▶ **PROBLEM STATEMENT**
Scan the entries below. List each line with "return".
+ + +
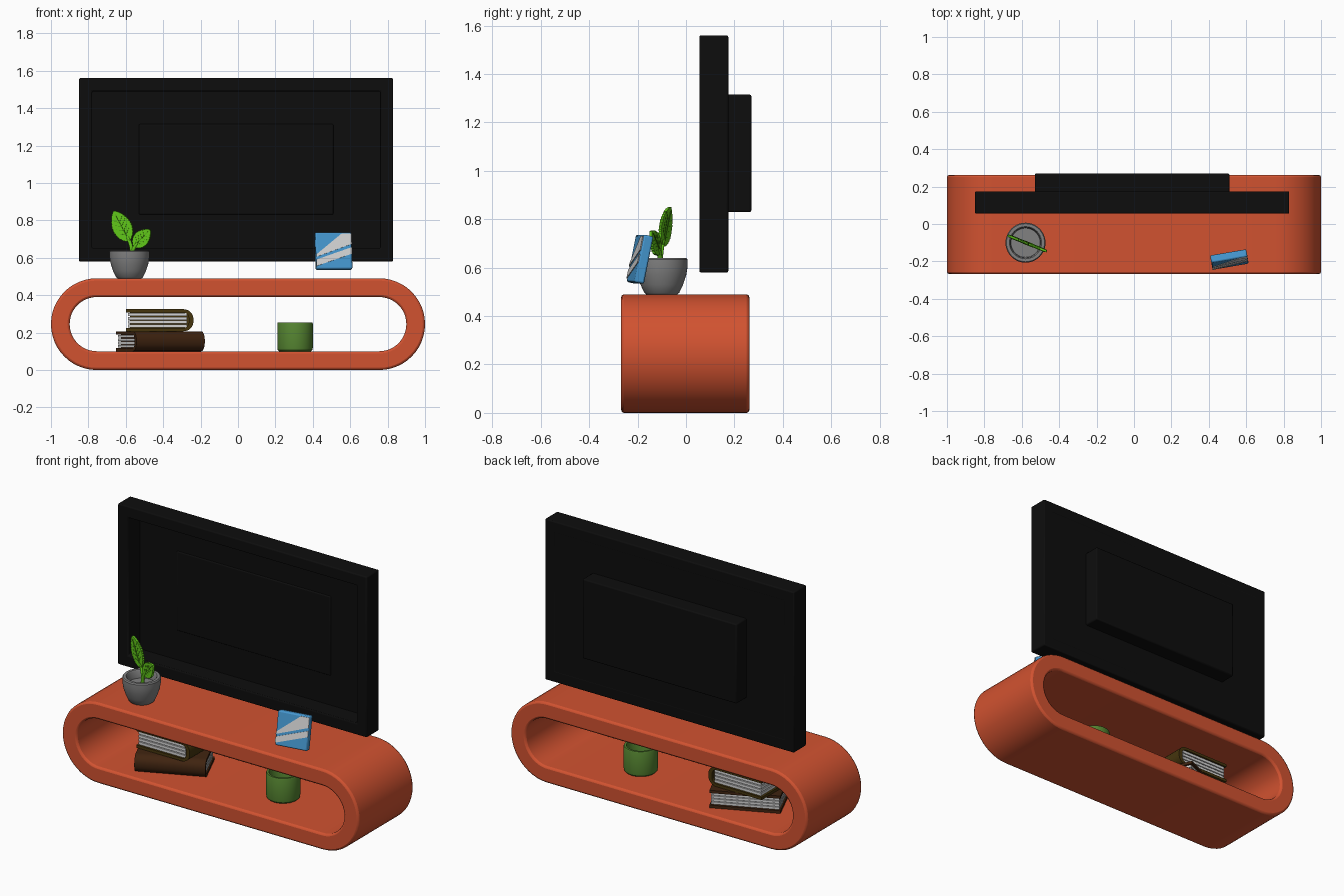
import bpy, bmesh, math
from mathutils import Vector

cube = bpy.data.objects.get("Cube")
if cube:
    bpy.data.objects.remove(cube, do_unlink=True)


def material(name, r, g, b):
    m = bpy.data.materials.new(name)
    m.use_nodes = True
    m.diffuse_color = (r, g, b, 1)
    m.node_tree.nodes["Principled BSDF"].inputs["Base Color"].default_value = (r, g, b, 1)
    return m


ORANGE = material("orange_lacquer", 0.64, 0.085, 0.03)
BLACK = material("screen_black", 0.004, 0.004, 0.004)
GREY = material("pot_grey", 0.22, 0.22, 0.22)
LEAF = material("leaf_green", 0.12, 0.58, 0.01)
VEIN = material("vein_green", 0.05, 0.27, 0.005)
BLUE = material("box_blue", 0.06, 0.31, 0.63)
WHITE = material("paper_white", 0.66, 0.66, 0.66)
CUP = material("cup_green", 0.09, 0.23, 0.03)
BROWN = material("cover_brown", 0.05, 0.017, 0.005)
OLIVE = material("cover_olive", 0.06, 0.035, 0.004)


def finish(bm, name, mat, loc=(0, 0, 0), rot=(0, 0, 0), bevel=0.0):
    bmesh.ops.recalc_face_normals(bm, faces=bm.faces)
    me = bpy.data.meshes.new(name)
    bm.to_mesh(me)
    bm.free()
    ob = bpy.data.objects.new(name, me)
    bpy.context.collection.objects.link(ob)
    ob.location, ob.rotation_euler = loc, rot
    me.materials.append(mat)
    if bevel:
        mod = ob.modifiers.new("soft_edges", "BEVEL")
        mod.width, mod.segments = bevel, 2
        mod.limit_method, mod.angle_limit = "ANGLE", math.radians(40)
    bpy.ops.object.select_all(action="DESELECT")
    ob.select_set(True)
    bpy.context.view_layer.objects.active = ob
    bpy.ops.object.shade_smooth_by_angle(angle=math.radians(35))
    return ob


def prism(name, pts, y0, y1, mat, **kw):
    """Extrude an xz outline from y0 to y1."""
    bm = bmesh.new()
    face = bm.faces.new([bm.verts.new((x, y0, z)) for x, z in pts])
    ext = bmesh.ops.extrude_face_region(bm, geom=[face])
    verts = [v for v in ext["geom"] if isinstance(v, bmesh.types.BMVert)]
    bmesh.ops.translate(bm, verts=verts, vec=(0, y1 - y0, 0))
    return finish(bm, name, mat, **kw)


def ring_prism(name, outer, inner, y0, y1, mat, **kw):
    """Extrude the band between two matching xz outlines."""
    bm = bmesh.new()
    loops = [[bm.verts.new((x, y, z)) for x, z in pts]
             for pts, y in ((outer, y0), (outer, y1), (inner, y1), (inner, y0))]
    n = len(outer)
    for k in range(4):
        a, b = loops[k], loops[(k + 1) % 4]
        for i in range(n):
            j = (i + 1) % n
            bm.faces.new((a[i], a[j], b[j], b[i]))
    return finish(bm, name, mat, **kw)


def rect(x0, x1, z0, z1):
    return [(x0, z0), (x1, z0), (x1, z1), (x0, z1)]


def stadium(half, radius, zc, steps=24):
    pts = []
    for side, start in ((1, -90), (-1, 90)):
        for i in range(steps + 1):
            a = math.radians(start + 180 * i / steps)
            pts.append((side * (half - radius) + radius * math.cos(a), zc + radius * math.sin(a)))
    return pts


def lathe(name, profile, loc, mat, n=40):
    bm = bmesh.new()
    vs = [bm.verts.new((r, 0, z)) for r, z in profile]
    es = [bm.edges.new(p) for p in zip(vs, vs[1:])]
    bmesh.ops.spin(bm, geom=vs + es, axis=(0, 0, 1), cent=(0, 0, 0),
                   angle=math.tau, steps=n)
    bmesh.ops.remove_doubles(bm, verts=bm.verts, dist=1e-5)
    return finish(bm, name, mat, loc=loc)


# Looped cabinet
ring_prism("cabinet", stadium(1, 0.245, 0.245), stadium(0.9, 0.145, 0.245),
           -0.268, 0.262, ORANGE, bevel=0.012)

# Television: deep frame, recessed panel and rear housing
ring_prism("tv_frame", rect(-0.85, 0.83, 0.58, 1.56), rect(-0.78, 0.76, 0.65, 1.49),
           0.055, 0.175, BLACK, bevel=0.007)
prism("tv_panel", rect(-0.8, 0.78, 0.63, 1.51), 0.168, 0.174, BLACK)
prism("tv_rear_housing", rect(-0.53, 0.51, 0.83, 1.315), 0.162, 0.27, BLACK, bevel=0.007)

# Plant pot and cup
POT = (-0.58, -0.1, 0.49)
lathe("plant_pot", [(0, 0), (0.064, 0), (0.072, 0.006), (0.088, 0.04), (0.101, 0.08),
                    (0.107, 0.115), (0.107, 0.143), (0.102, 0.15), (0.086, 0.15),
                    (0.081, 0.143), (0.078, 0.1), (0, 0.1)], POT, GREY)
lathe("cup", [(0, 0), (0.085, 0), (0.093, 0.008), (0.095, 0.02), (0.095, 0.148),
              (0.092, 0.155), (0.08, 0.155), (0.077, 0.148), (0.077, 0.025), (0, 0.025)],
      (0.305, 0, 0.1), CUP)

# Plant: serrated leaves standing in one slanted plane
PLANT_TURN = math.radians(-22)


def leaf(name, base, tip, width):
    b, t = Vector(base), Vector(tip)
    axis = t - b
    side = Vector((-axis.y, axis.x)).normalized()
    n = 26
    edge = []
    for i in range(1, n):
        f = i / n
        w = width * math.sin(math.pi * f ** 0.85) ** 0.7 * (1.0 if i % 2 else 0.92)
        edge.append((f, w))
    pts = [b] + [b + axis * f + side * w for f, w in edge] + [t]
    pts += [b + axis * f - side * w for f, w in reversed(edge)]
    place = dict(loc=POT, rot=(0, 0, PLANT_TURN))
    prism(name, pts, -0.006, 0.006, LEAF, **place)
    s = side * 0.004
    prism(name + "_midrib", [b - s, b + s, b + axis * 0.9], -0.009, 0.009, VEIN, **place)
    for k in range(1, 5):
        root = b + axis * (0.14 * k + 0.05)
        for d in (-1, 1):
            end = root + axis * 0.16 + side * d * width * 0.65
            prism(name + "_vein", [root, root + axis * 0.025, end], -0.0075, 0.0075, VEIN, **place)


def stem(name, pts):
    cu = bpy.data.curves.new(name, "CURVE")
    cu.dimensions, cu.bevel_depth, cu.bevel_resolution = "3D", 0.01, 3
    sp = cu.splines.new("BEZIER")
    sp.bezier_points.add(len(pts) - 1)
    for p, (x, z) in zip(sp.bezier_points, pts):
        p.co = (x, 0, z)
        p.handle_left_type = p.handle_right_type = "AUTO"
    cu.materials.append(LEAF)
    ob = bpy.data.objects.new(name, cu)
    bpy.context.collection.objects.link(ob)
    ob.location, ob.rotation_euler = POT, (0, 0, PLANT_TURN)


leaf("large_leaf", (0.0, 0.2), (-0.09, 0.36), 0.057)
leaf("small_leaf", (0.025, 0.17), (0.12, 0.26), 0.045)
stem("large_stem", [(0.005, 0.095), (0.012, 0.15), (-0.01, 0.225)])
stem("small_stem", [(0.008, 0.095), (0.015, 0.14), (0.045, 0.19)])

# Leaning blue box with slanted stripes on its front
LEAN = dict(loc=(0.51, -0.19, 0.635), rot=(-0.2, 0, 0.17))
prism("blue_box", rect(-0.098, 0.098, -0.1, 0.1), -0.021, 0.021, BLUE, bevel=0.008, **LEAN)
prism("wide_stripe", [(-0.097, -0.035), (0.097, 0.035), (0.097, 0.093), (0.045, 0.093),
                      (-0.097, -0.022)], -0.024, -0.02, WHITE, **LEAN)
prism("thin_stripe", [(-0.097, -0.085), (0.097, -0.018), (0.097, 0.018), (-0.097, -0.05)],
      -0.024, -0.02, WHITE, **LEAN)


# Books: a wrapped cover around stacked page sheets
def book(name, depth, length, height, mat, loc, turn):
    def wrap(x0, x1, z0, z1, r, start_low):
        pts = [(x0, z0)]
        for cz, a0 in ((z0 + r, -90), (z1 - r, 0)):
            pts += [(x1 - r + r * math.cos(math.radians(a0 + 15 * i)),
                     cz + r * math.sin(math.radians(a0 + 15 * i))) for i in range(7)]
        pts.append((x0, z1))
        return pts if start_low else pts[::-1]
    h, t = depth / 2, 0.017
    place = dict(loc=loc, rot=(0, 0, turn))
    outline = wrap(-h, h, 0, height, height * 0.45, True)
    outline += wrap(-h, h - 0.025, t, height - t, height * 0.25, False)
    prism(name + "_cover", outline, -length / 2, length / 2, mat, **place)
    prism(name + "_binding", rect(-h + 0.02, h - 0.02, t, height - t),
          -length / 2 + 0.02, length / 2 - 0.02, mat, **place)
    sheets = 4
    step = (height - 2 * t) / sheets
    for i in range(sheets):
        z = t + i * step
        prism(name + "_pages", rect(-h + 0.01, h - 0.035, z + step * 0.12, z + step * 0.88),
              -length / 2 + 0.008, length / 2 - 0.008, WHITE, **place)


book("lower_book", 0.27, 0.4, 0.107, BROWN, (-0.415, -0.02, 0.1), math.radians(-66))
book("upper_book", 0.36, 0.25, 0.118, OLIVE, (-0.418, 0, 0.207), 0)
+ + +
▶ **RESULT FOR THIS TASK**
    return m
    return ob
    return finish(bm, name, mat, **kw)
    return finish(bm, name, mat, **kw)
    return [(x0, z0), (x1, z0), (x1, z1), (x0, z1)]
    return pts
    return finish(bm, name, mat, loc=loc)
        return pts if start_low else pts[::-1]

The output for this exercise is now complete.